The emphasis on these four subjects is critical because the United States has lost its competitive edge in these academic areas while other developed countries are soaring ahead. According to the National Academy of Sciences, innovation is largely derived from advances in science and engineering. In order for America to remain competitive in the global marketplace, students must be better prepared in STEM subjects.
Beaumont's success in the sciences during the last several years is a testament to the dedication of preparing students in STEM subjects. Significant progress has been made in preparing students in these areas. Students are given a strong foundation in the basic concepts and an opportunity to develop critical thinking skills and collaboration through inquiry and experimentation. The curriculum has expanded to include a pre-engineering course, and student interest has fueled the Robotics team. The science curriculum stresses the relationship of science and technology to other fields, the importance of ethical decisions, and the impact of science on the past, present and future societies.
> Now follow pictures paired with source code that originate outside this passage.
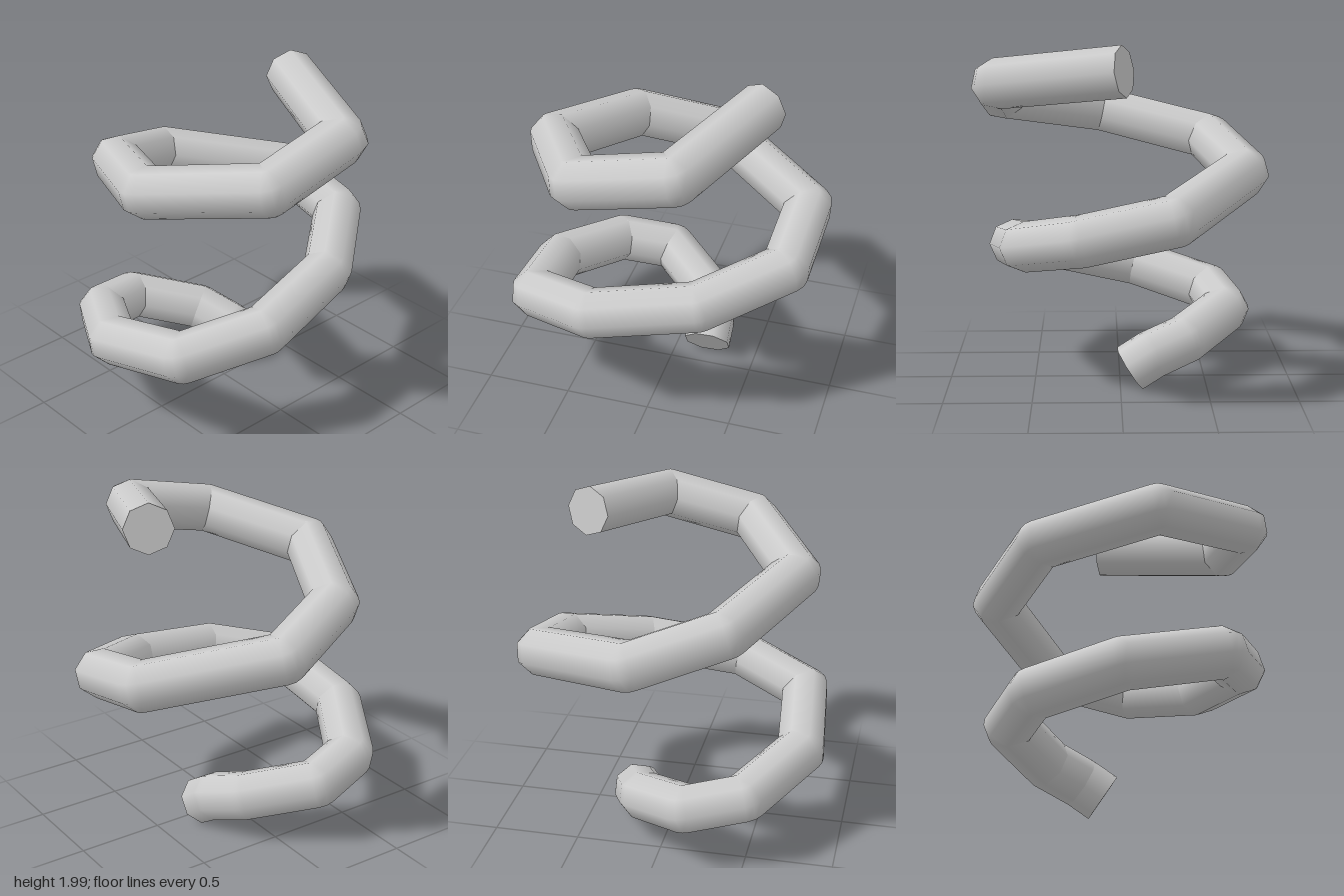
import * as THREE from 'three';

const SIDES = 8;
const RADIUS = 0.143;

// Centre line of the coil, from the small inner hook at the bottom to the free end on top
const PATH = [
  [-0.055, 0.12, -0.215], [-0.18, 0.20, -0.21], [-0.38, 0.27, -0.13], [-0.64, 0.37, 0.18],
  [-0.56, 0.43, 0.49], [-0.12, 0.53, 0.75], [0.43, 0.66, 0.70], [0.64, 0.76, 0.28],
  [0.54, 0.86, -0.31], [0.21, 0.98, -0.73], [-0.28, 1.09, -0.75], [-0.71, 1.25, -0.12],
  [-0.53, 1.40, 0.36], [0.10, 1.53, 0.66], [0.69, 1.65, 0.32], [0.69, 1.77, -0.22],
  [-0.015, 1.86, -0.52],
].map((p) => new THREE.Vector3(...p));

// Straight runs joined by elbows: each bend pivots the cross-section about its centre in two steps
function makeStations() {
  const dirs = PATH.slice(1).map((p, i) => p.clone().sub(PATH[i]).normalize());
  const stations = [{ centre: PATH[0], dir: dirs[0] }];
  for (let i = 1; i < dirs.length; i++) {
    const middle = dirs[i - 1].clone().add(dirs[i]).normalize();
    for (const dir of [dirs[i - 1], middle, dirs[i]]) stations.push({ centre: PATH[i], dir });
  }
  stations.push({ centre: PATH[PATH.length - 1], dir: dirs[dirs.length - 1] });
  return stations;
}

function makeCoilGeometry() {
  const positions = [], normals = [], index = [];
  const addVertex = (p, n) => {
    positions.push(p.x, p.y, p.z);
    normals.push(n.x, n.y, n.z);
    return positions.length / 3 - 1;
  };

  // Rings, with the frame carried along the path without twist
  const stations = makeStations();
  const side = new THREE.Vector3(0, 0, 1);
  const turn = new THREE.Quaternion();
  const rings = stations.map(({ centre, dir }, i) => {
    if (i > 0) side.applyQuaternion(turn.setFromUnitVectors(stations[i - 1].dir, dir));
    side.addScaledVector(dir, -side.dot(dir)).normalize();
    const up = dir.clone().cross(side);
    return Array.from({ length: SIDES }, (_, j) => {
      const a = ((j + 0.5) / SIDES) * Math.PI * 2;
      const n = side.clone().multiplyScalar(Math.cos(a)).addScaledVector(up, Math.sin(a));
      const point = centre.clone().addScaledVector(n, RADIUS);
      return { point, id: addVertex(point, n) };
    });
  });

  // Wall
  for (let i = 0; i < rings.length - 1; i++) {
    for (let j = 0; j < SIDES; j++) {
      const k = (j + 1) % SIDES;
      const a = rings[i][j].id, b = rings[i][k].id;
      const c = rings[i + 1][j].id, d = rings[i + 1][k].id;
      index.push(a, b, c, b, d, c);
    }
  }

  // Flat end caps
  const addCap = (station, ring, sign) => {
    const n = station.dir.clone().multiplyScalar(sign);
    const hub = addVertex(station.centre, n);
    const rim = ring.map((v) => addVertex(v.point, n));
    for (let j = 0; j < SIDES; j++) {
      const k = (j + 1) % SIDES;
      if (sign > 0) index.push(hub, rim[j], rim[k]);
      else index.push(hub, rim[k], rim[j]);
    }
  };
  addCap(stations[0], rings[0], -1);
  addCap(stations[stations.length - 1], rings[rings.length - 1], 1);

  const geometry = new THREE.BufferGeometry();
  geometry.setAttribute('position', new THREE.Float32BufferAttribute(positions, 3));
  geometry.setAttribute('normal', new THREE.Float32BufferAttribute(normals, 3));
  geometry.setIndex(index);
  return geometry;
}

export function createModel() {
  const group = new THREE.Group();
  group.name = 'spiralCoil';
  const coil = new THREE.Mesh(makeCoilGeometry(), new THREE.MeshStandardMaterial({ color: 0xcccccc }));
  coil.name = 'coilTube';
  group.add(coil);
  return group;
}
One of the recurring messages emerging from the national dialogue about the STEM Crisis is that the US is failing to produce and retain sufficient numbers of qualified math and science teachers. If teachers are not confident and creative in teaching STEM subjects, they cannot generate enthusiasm or passion for STEM in their students. In 2011-2012, Beaumont School was one of only 62 Ohio schools and 356 teachers to receive the Governor's Thomas Edison Award for Excellence in STEM Education. Beaumont was only 1 of 12 schools to receive the maximum median score of 10 points. Seven of Beaumont's STEM teachers were recognized with this award, which sends a clear message that Beaumont's teachers value inquiry-based science and technology education.